◆ EXERCISE DETAILS:
Lines outside the range are not wanted. Give again exactly the lines between the line holding "const panelRing = (scale, lift)" and the line holding "add(ship, 'tailBoom', boom);", inclusive, from the listing below.

◆ DATASET RECORDS:
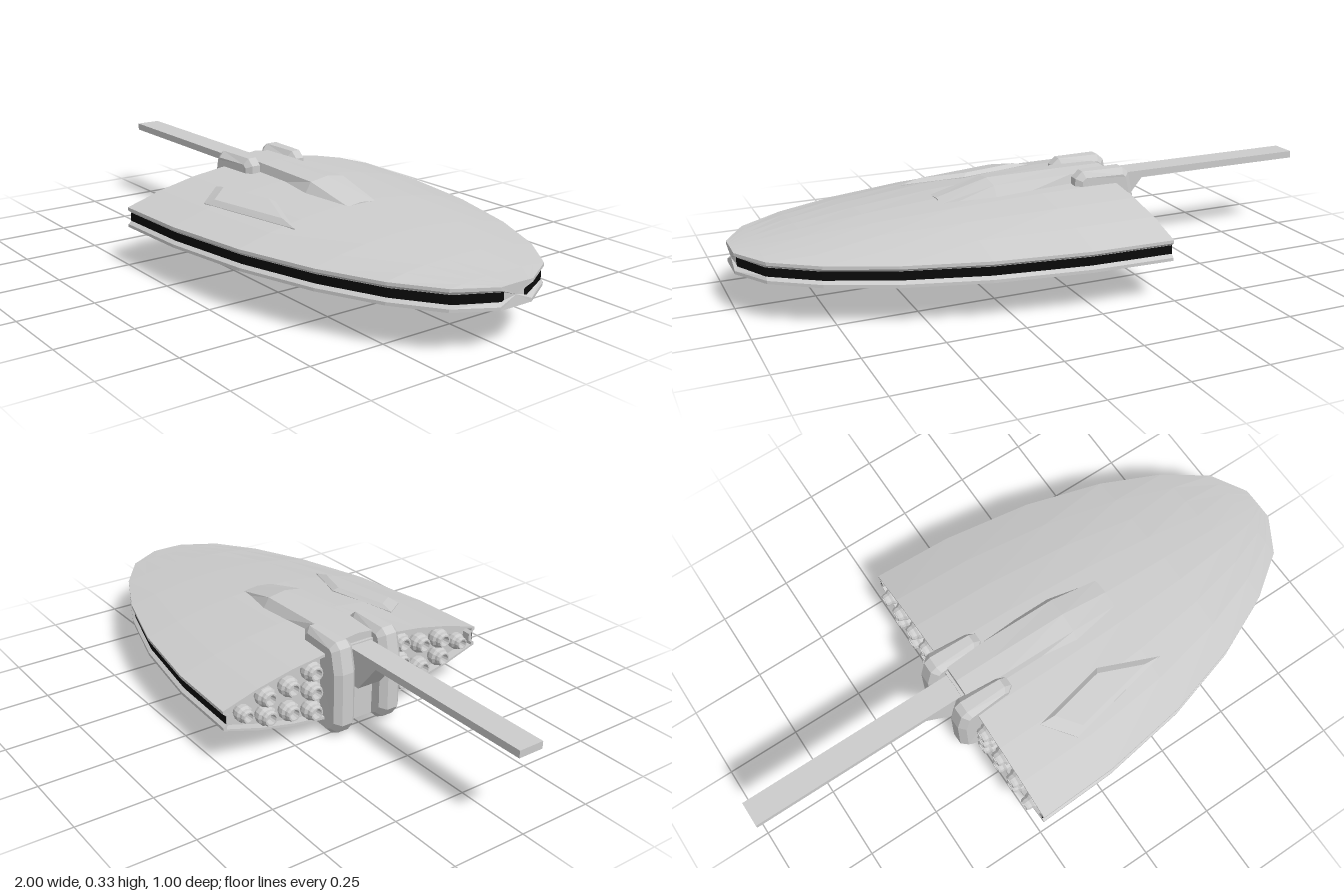
import * as THREE from 'three';

const grey = new THREE.MeshStandardMaterial({ color: 0xcccccc, flatShading: true });
const black = new THREE.MeshStandardMaterial({ color: 0x0a0a0a, flatShading: true, side: THREE.DoubleSide });

// Hull stations: x, half width, top centre height, bottom centre height
const stations = [
  [-0.24, 0.5, 0.287, 0.043], [0.03, 0.49, 0.283, 0.05], [0.33, 0.445, 0.268, 0.067],
  [0.59, 0.37, 0.247, 0.089], [0.79, 0.28, 0.226, 0.109], [0.93, 0.18, 0.209, 0.124],
  [1.0, 0.06, 0.201, 0.133],
];
const RIM_TOP = 0.2, RIM_BOTTOM = 0.133;

// Skins rings of [x, y, z]; each ring runs top, +z, bottom, -z as x grows
function loft(rings, closed = true, caps = true) {
  const pos = [];
  const n = rings[0].length;
  const tri = (...p) => p.forEach((v) => pos.push(...v));
  for (let r = 0; r < rings.length - 1; r++) {
    const a = rings[r], b = rings[r + 1];
    for (let i = 0; i < (closed ? n : n - 1); i++) {
      const j = (i + 1) % n;
      tri(a[i], a[j], b[i]);
      tri(a[j], b[j], b[i]);
    }
  }
  const cap = (ring, flip) => {
    const c = [0, 1, 2].map((k) => ring.reduce((s, p) => s + p[k], 0) / n);
    ring.forEach((p, i) => {
      const q = ring[(i + 1) % n];
      flip ? tri(c, q, p) : tri(c, p, q);
    });
  };
  if (caps) {
    cap(rings[0], true);
    cap(rings[rings.length - 1], false);
  }
  const g = new THREE.BufferGeometry();
  g.setAttribute('position', new THREE.Float32BufferAttribute(pos, 3));
  g.computeVertexNormals();
  return g;
}

function add(parent, name, geometry, material = grey) {
  const m = new THREE.Mesh(geometry, material);
  m.name = name;
  parent.add(m);
  return m;
}

// One hull cross-section: curved top, grooved rim, curved bottom
function hullRing([x, w, top, bottom], nose) {
  const half = [];
  const ts = [0, 0.25, 0.5, 0.75, 1];
  ts.forEach((t) => half.push([x, RIM_TOP + (top - RIM_TOP) * (1 - t * t), w * t]));
  [[0.19, 0], [0.181, 0.012], [0.153, 0.012], [0.143, 0]].forEach(([y, inset]) =>
    half.push([x - (nose ? inset : 0), y, w - inset]));
  ts.slice().reverse().forEach((t) => half.push([x, RIM_BOTTOM + (bottom - RIM_BOTTOM) * (1 - t * t), w * t]));
  const mirror = half.slice(1, -1).reverse().map(([a, b, c]) => [a, b, -c]);
  return half.concat(mirror);
}

// Height of the hull's upper skin
function hullTop(x, z) {
  let i = 0;
  while (i < stations.length - 2 && x > stations[i + 1][0]) i++;
  const a = stations[i], b = stations[i + 1];
  const f = (x - a[0]) / (b[0] - a[0]);
  const w = a[1] + (b[1] - a[1]) * f, t = a[2] + (b[2] - a[2]) * f;
  return RIM_TOP + (t - RIM_TOP) * (1 - (z / w) ** 2);
}

function shapeFrom(points) {
  return new THREE.Shape(points.map(([x, y]) => new THREE.Vector2(x, y)));
}

export function createModel() {
  const ship = new THREE.Group();
  ship.name = 'ship';

  // Hull with a recessed stern
  const rings = stations.map((s, i) => hullRing(s, i === stations.length - 1));
  const inner = (x) => rings[0].map(([, y, z]) => [x, 0.165 + (y - 0.165) * 0.92, z * 0.975]);
  add(ship, 'hull', loft([inner(-0.21), inner(-0.24), ...rings]));

  // Dark strip in the rim groove, running round the nose
  const side = stations.map(([x, w], i) => [i === stations.length - 1 ? x - 0.01 : x, w - 0.01]);
  const path = [...side, ...side.slice().reverse().map(([x, z]) => [x, -z])];
  add(ship, 'rimStrip', loft(path.map(([x, z]) => [[x, 0.181, z], [x, 0.153, z]]), false, false), black);

  // Spine on the upper deck, sloping down to the front
  const spineRing = (x, base, edge, yBase, yEdge, yTop) => [
    [x, yTop, 0], [x, yEdge, edge], [x, yBase, base], [x, yBase, -base], [x, yEdge, -edge],
  ];
  add(ship, 'spine', loft([
    spineRing(-0.24, 0.075, 0.062, 0.25, 0.311, 0.318),
    spineRing(-0.1, 0.08, 0.065, 0.25, 0.311, 0.318),
    spineRing(0.17, 0.1, 0.065, 0.25, 0.306, 0.316),
    spineRing(0.345, 0.06, 0.055, 0.25, 0.264, 0.27),
  ]));

  // Raised panel on one side of the deck: bevelled rhombus, rings stacked upwards
  const corners = [[-0.09, 0.255], [-0.01, 0.352], [0.37, 0.275], [0.17, 0.2]];
  const panelRing = (scale, lift) => corners.map(([x, z]) => {
    const px = 0.12 + (x - 0.12) * scale, pz = 0.272 + (z - 0.272) * scale;
    return [px, hullTop(px, pz) + lift, pz];
  });
  add(ship, 'deckPanel', loft([panelRing(1, -0.01), panelRing(1, 0.002), panelRing(0.75, 0.014)]));

  // Tail boom with its gusset
  const boom = new THREE.ExtrudeGeometry(shapeFrom([
    [-1, 0.262], [-0.385, 0.262], [-0.3, 0.16], [-0.2, 0.16], [-0.2, 0.286], [-1, 0.286],
  ]), { depth: 0.086, bevelEnabled: false });
  boom.translate(0, 0, -0.043);
  add(ship, 'tailBoom', boom);

  // Block between the clamps
  add(ship, 'clampCore', new THREE.BoxGeometry(0.13, 0.27, 0.11).translate(-0.185, 0.155, 0));

  // Pair of chamfered clamps gripping the stern, narrowing towards the front
  const clampShape = shapeFrom([
    [-0.1, 0.02], [-0.1, 0.306], [-0.125, 0.328], [-0.27, 0.328], [-0.292, 0.31],
    [-0.31, 0.23], [-0.31, 0.05], [-0.285, 0.015], [-0.255, 0], [-0.125, 0],
  ]);
  for (const s of [1, -1]) {
    const g = new THREE.ExtrudeGeometry(clampShape, {
      depth: 0.04, bevelThickness: 0.02, bevelSize: 0.02, bevelOffset: -0.02, bevelSegments: 1,
    });
    g.translate(0, 0, -0.02);
    const p = g.attributes.position;
    for (let i = 0; i < p.count; i++) if (p.getX(i) > -0.16) p.setZ(i, p.getZ(i) * 0.75);
    g.translate(0, 0, s * 0.09);
    g.computeVertexNormals();
    add(ship, s > 0 ? 'leftClamp' : 'rightClamp', g);
  }

  // Engine nozzles packed into the stern on both sides
  const nozzle = new THREE.LatheGeometry([
    [0.027, 0], [0.033, 0.015], [0.033, 0.032], [0.026, 0.04], [0.026, 0.05],
    [0.022, 0.058], [0.017, 0.058], [0.013, 0.035], [0, 0.035],
  ].map(([r, y]) => new THREE.Vector2(r, y)), 12);
  nozzle.rotateZ(Math.PI / 2);
  const engines = new THREE.Group();
  engines.name = 'engines';
  ship.add(engines);
  const columns = [[0.425, [0]], [0.345, [-0.033, 0.033]], [0.26, [-0.045, 0.04]], [0.175, [-0.07, 0, 0.068]]];
  for (const s of [1, -1]) {
    for (const [z, offsets] of columns) {
      for (const dy of offsets) {
        const small = offsets.length === 1 ? 0.85 : 1;
        const m = add(engines, 'engineNozzle', nozzle);
        m.scale.set(1, small, small);
        m.position.set(-0.208, 0.166 + dy, s * z);
      }
    }
  }
  return ship;
}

◆ ANSWER TO THE PROBLEM:
  const panelRing = (scale, lift) => corners.map(([x, z]) => {
    const px = 0.12 + (x - 0.12) * scale, pz = 0.272 + (z - 0.272) * scale;
    return [px, hullTop(px, pz) + lift, pz];
  });
  add(ship, 'deckPanel', loft([panelRing(1, -0.01), panelRing(1, 0.002), panelRing(0.75, 0.014)]));

  // Tail boom with its gusset
  const boom = new THREE.ExtrudeGeometry(shapeFrom([
    [-1, 0.262], [-0.385, 0.262], [-0.3, 0.16], [-0.2, 0.16], [-0.2, 0.286], [-1, 0.286],
  ]), { depth: 0.086, bevelEnabled: false });
  boom.translate(0, 0, -0.043);
  add(ship, 'tailBoom', boom);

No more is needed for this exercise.